A pair of Jackdaws are now often to be seen at the southeast corner of the leaf yard -- the place where people now feed the Ring-Necked Parakeets. They may be attracted simply by the prospect of peanuts. But this one was standing above a hole in an oak tree very close to the corner of the fence, and it is possible that the pair have claimed the hole and intend to nest there in the spring. So this tree may repay watching.
A flock of Long-Tailed Tits made its way through the treetops on the other side of the path. Here is one hanging upside down from a twig in the endless search for insects.
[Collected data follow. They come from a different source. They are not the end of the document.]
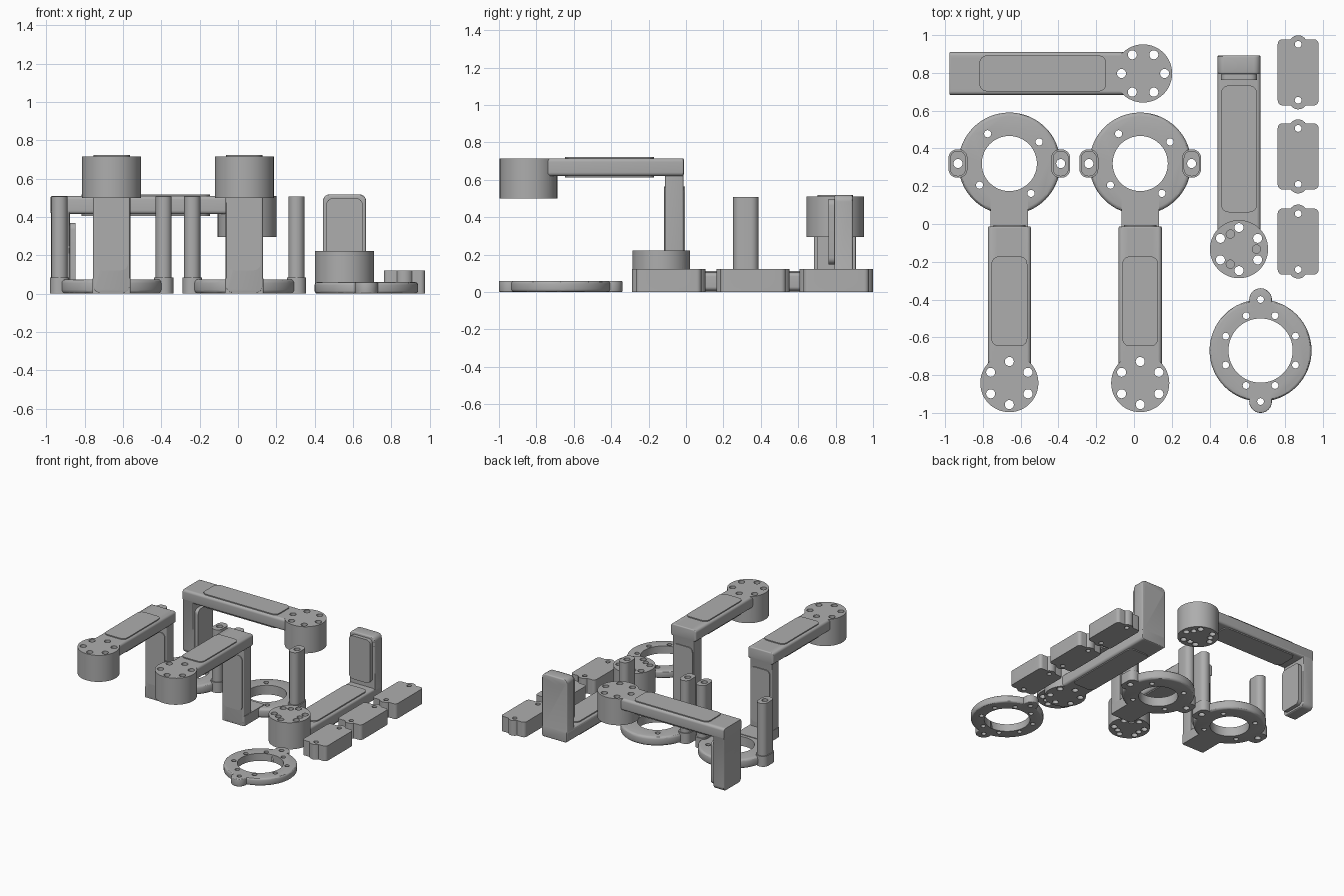
import bpy, bmesh
from math import sin, cos, pi, radians
from mathutils import Matrix, Vector

if "Cube" in bpy.data.objects:
    bpy.data.objects.remove(bpy.data.objects["Cube"], do_unlink=True)

grey = bpy.data.materials.new("plain grey")
grey.use_nodes = True
grey.diffuse_color = (0.42, 0.42, 0.42, 1)
grey.node_tree.nodes["Principled BSDF"].inputs["Base Color"].default_value = (0.42, 0.42, 0.42, 1)

made = []
AT = Matrix.Translation
# Turns an XY outline extruded along Z into a YZ outline extruded along X
ALONG_X = Matrix(((0, 0, 1, 0), (1, 0, 0, 0), (0, 1, 0, 0), (0, 0, 0, 1)))


def circle(r, n=24, cx=0, cy=0):
    return [(cx + r * cos(2 * pi * i / n), cy + r * sin(2 * pi * i / n)) for i in range(n)]


def rounded(w, h, r, cx=0, cy=0, n=6):
    pts = []
    for k, (sx, sy) in enumerate(((1, 1), (-1, 1), (-1, -1), (1, -1))):
        for i in range(n + 1):
            a = pi / 2 * (k + i / n)
            pts.append((cx + sx * (w / 2 - r) + r * cos(a), cy + sy * (h / 2 - r) + r * sin(a)))
    return pts


def prism(name, outline, z0, z1, bevel=0, turn=Matrix()):
    """Extrude an outline, optionally rounding both rims."""
    bm = bmesh.new()
    base = bm.faces.new([bm.verts.new((x, y, z0)) for x, y in outline])
    up = bmesh.ops.extrude_face_region(bm, geom=[base])
    bmesh.ops.translate(bm, vec=(0, 0, z1 - z0),
                        verts=[v for v in up["geom"] if isinstance(v, bmesh.types.BMVert)])
    bmesh.ops.remove_doubles(bm, verts=bm.verts[:], dist=1e-5)
    if bevel:
        rims = [e for e in bm.edges if abs(e.verts[0].co.z - e.verts[1].co.z) < 1e-6]
        bmesh.ops.bevel(bm, geom=rims, offset=bevel, segments=3, profile=0.5, affect='EDGES')
    bm.transform(turn)
    bmesh.ops.recalc_face_normals(bm, faces=bm.faces[:])
    mesh = bpy.data.meshes.new(name)
    bm.to_mesh(mesh)
    bm.free()
    mesh.materials.append(grey)
    ob = bpy.data.objects.new(name, mesh)
    bpy.context.scene.collection.objects.link(ob)
    made.append(ob)
    return ob


def combine(ob, others, mode='DIFFERENCE'):
    """Apply booleans to ob and remove the helper objects."""
    for other in others:
        mod = ob.modifiers.new("join", 'BOOLEAN')
        mod.object, mod.operation, mod.solver = other, mode, 'EXACT'
    bpy.context.view_layer.update()
    done = bpy.data.meshes.new_from_object(ob.evaluated_get(bpy.context.evaluated_depsgraph_get()))
    ob.modifiers.clear()
    ob.data = done
    for other in others:
        made.remove(other)
        bpy.data.objects.remove(other, do_unlink=True)
    return ob


def drills(points, r, z0, z1, turn=Matrix()):
    return [prism("drill", circle(r, 20, x, y), z0, z1, 0, turn) for x, y in points]


def arm(name, place, length, drop, width, bolted):
    """Beam along +X with a drum at the origin and a post hanging at the far end."""
    first = len(made)
    body = prism(name + "_body", circle(0.154, 48), -0.215, 0)
    beam = prism("beam", rounded(0.228, 0.095, 0.02, 0, -0.0475), 0.06, length, 0.008, ALONG_X)
    post = prism("post", rounded(width, drop, 0.035, 0, -drop / 2), length - 0.1, length - 0.001,
                 0.01, ALONG_X)
    combine(body, [beam, post], 'UNION')
    holes = drills(circle(0.114, 6), 0.024, -0.3, 0.1)
    holes += drills([(-y, x) for x, y in circle(0.092, 3)], 0.022, -0.3, -0.17)
    inner = length - 0.1
    bolts = [(s * 0.058, 0.065 - drop) for s in (-1, 1)]
    if bolted:
        holes += drills(bolts, 0.024, inner - 0.1, length + 0.1, ALONG_X)
        holes += drills(bolts, 0.05, inner - 0.1, inner + 0.02, ALONG_X)
    combine(body, holes)

    # Raised pads above and below the beam
    span = (0.195, length - 0.16)
    pad = rounded(span[1] - span[0], 0.19, 0.04, sum(span) / 2)
    prism(name + "_top_pad", pad, -0.01, 0.008)
    prism(name + "_under_pad", pad, -0.104, -0.085)

    # Raised pads on the post
    if bolted:
        high, low = -0.14, 0.02 - drop
        ob = prism(name + "_post_pad", rounded(0.19, high - low, 0.035, 0, (high + low) / 2),
                   inner - 0.03, inner + 0.01, 0, ALONG_X)
        combine(ob, drills(bolts, 0.05, inner - 0.1, inner + 0.1, ALONG_X))
    else:
        high, low = -0.15, 0.12 - drop
        pad = rounded(0.17, high - low, 0.035, 0, (high + low) / 2)
        prism(name + "_front_post_pad", pad, inner - 0.006, inner + 0.01, 0, ALONG_X)
        prism(name + "_back_post_pad", pad, length - 0.01, length + 0.006, 0, ALONG_X)
    for ob in made[first:]:
        ob.data.transform(place)


def ring_stand(name, x, y):
    """Flat ring with two pillars and a foot running to the post."""
    first = len(made)
    ring = prism(name + "_ring", circle(0.27, 64), 0, 0.075, 0.02)
    extra = [prism("foot", rounded(0.2, 0.26, 0.01, 0, -0.30), 0, 0.08)]
    for s in (-1, 1):
        extra.append(prism("tab", rounded(0.1, 0.15, 0.045, s * 0.272), 0, 0.085))
    combine(ring, extra, 'UNION')
    cuts = [prism("bore", circle(0.146, 48), -0.1, 0.2)]
    spots = [(0.195 * cos(radians(a)), 0.195 * sin(radians(a))) for a in (36, 126, 216, 306)]
    ends = [(s * 0.272, 0) for s in (-1, 1)]
    combine(ring, cuts + drills(spots, 0.019, -0.1, 0.2) + drills(ends, 0.024, -0.1, 0.2))
    for side, (px, py) in zip(("right", "left"), ends):
        pillar = prism(f"{name}_{side}_pillar", rounded(0.084, 0.135, 0.04, px, py), 0.08, 0.508)
        combine(pillar, drills([(px, py)], 0.024, 0, 0.6))
    for ob in made[first:]:
        ob.data.transform(AT((x, y, 0)))


# Two standing arms with ring bases
for side, x in (("right", -0.66), ("middle", 0.033)):
    ring_stand(side + "_stand", x, 0.32)
    arm(side + "_arm", AT((x, -0.842, 0.715)) @ Matrix.Rotation(pi / 2, 4, 'Z'),
        0.83, 0.713, 0.195, False)

# Long arm across the back, and its twin lying upside down
arm("back_arm", AT((0.048, 0.797, 0.51)) @ Matrix.Rotation(pi, 4, 'Z'), 1.026, 0.51, 0.226, True)
arm("lying_arm", AT((0.556, -0.133, 0.008)) @ Matrix.Rotation(pi / 2, 4, 'Z')
    @ Matrix.Rotation(pi, 4, 'X'), 1.026, 0.51, 0.226, True)

# Loose clamp ring
loose = prism("loose_ring", circle(0.27, 64), 0, 0.06, 0.015)
tabs = [(0, -0.27), (0, 0.27)]
combine(loose, [prism("tab", circle(0.06, 32, *t), 0, 0.06, 0.006) for t in tabs], 'UNION')
step = pi / 8
spots = [(0.2 * cos(step * k), 0.2 * sin(step * k)) for k in range(1, 16, 2)]
combine(loose, [prism("bore", circle(0.17, 64), -0.1, 0.2)]
        + drills(spots + tabs, 0.018, -0.1, 0.2))
loose.data.transform(AT((0.67, -0.67, 0)))

# Three saddle clips
for place, y in (("front", -0.093), ("middle", 0.358), ("back", 0.803)):
    clip = prism(place + "_clip", rounded(0.216, 0.35, 0.025), 0, 0.122)
    lugs = [(0, -0.148), (0, 0.148)]
    combine(clip, [prism("lug", circle(0.048, 32, *p), 0, 0.122) for p in lugs], 'UNION')
    trough = prism("trough", circle(0.1, 48, 0, 0.13), -0.3, 0.3, 0, ALONG_X)
    combine(clip, [trough] + drills(lugs, 0.018, -0.1, 0.3))
    clip.data.transform(AT((0.869, y, 0)))

# Smooth the round surfaces and keep the edges crisp
bpy.ops.object.select_all(action='DESELECT')
for ob in made:
    ob.select_set(True)
bpy.context.view_layer.objects.active = made[0]
bpy.ops.object.shade_smooth_by_angle(angle=radians(30))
The outflow of the Serpentine is blocked with leaves again, which the gardeners are struggling to clear. This has raised the water level and flooded part of the shore near the island. The high water means that Pied Wagtails no longer have the sloping edge under the kerb to hunt along. But the waves wash edible creatures on to the granite kerb, and this bird has just found one.
Great Crested Grebes also find food at the edge of the lake. Their diet is by no means restricted to fish, and they will eat all kinds of water creatures, and sometimes manage to catch low-flying insects.
The flooding had also created a puddle for the speckled Canada-Greylag hybrid goose to drink from. This bird, so sad and wonky a few months ago, really seems to be recovering. It is still walking stiffly, but I haven't seen it fall over recently. And when an irresponsible dog owner went past with her pet off the lead, it trotted into the water quite briskly.
Mallards find the willow tree near the bridge a peaceful place to rest.
The Black Swan wasn't visible, although I went round the lake twice. The best I could find was a very dirty Mute Swan near the Dell restaurant. It must have sat down in a patch of mud. Well, it will wash off.
Update: Virginia Grey reports that the Black Swan was on the Round Pond.
The rowan trees on Buck Hill still have some berries, and had attracted at least two Redwings -- I couldn't see how many in the neighbouring tree where they were perched, but there was a good deal of mild chattering coming from it.
The last berries are the ones that are hard to reach, and a Mistle Thrush was having to stretch to find them.
Blackbirds are smaller and lighter, and more agile in these awkward places.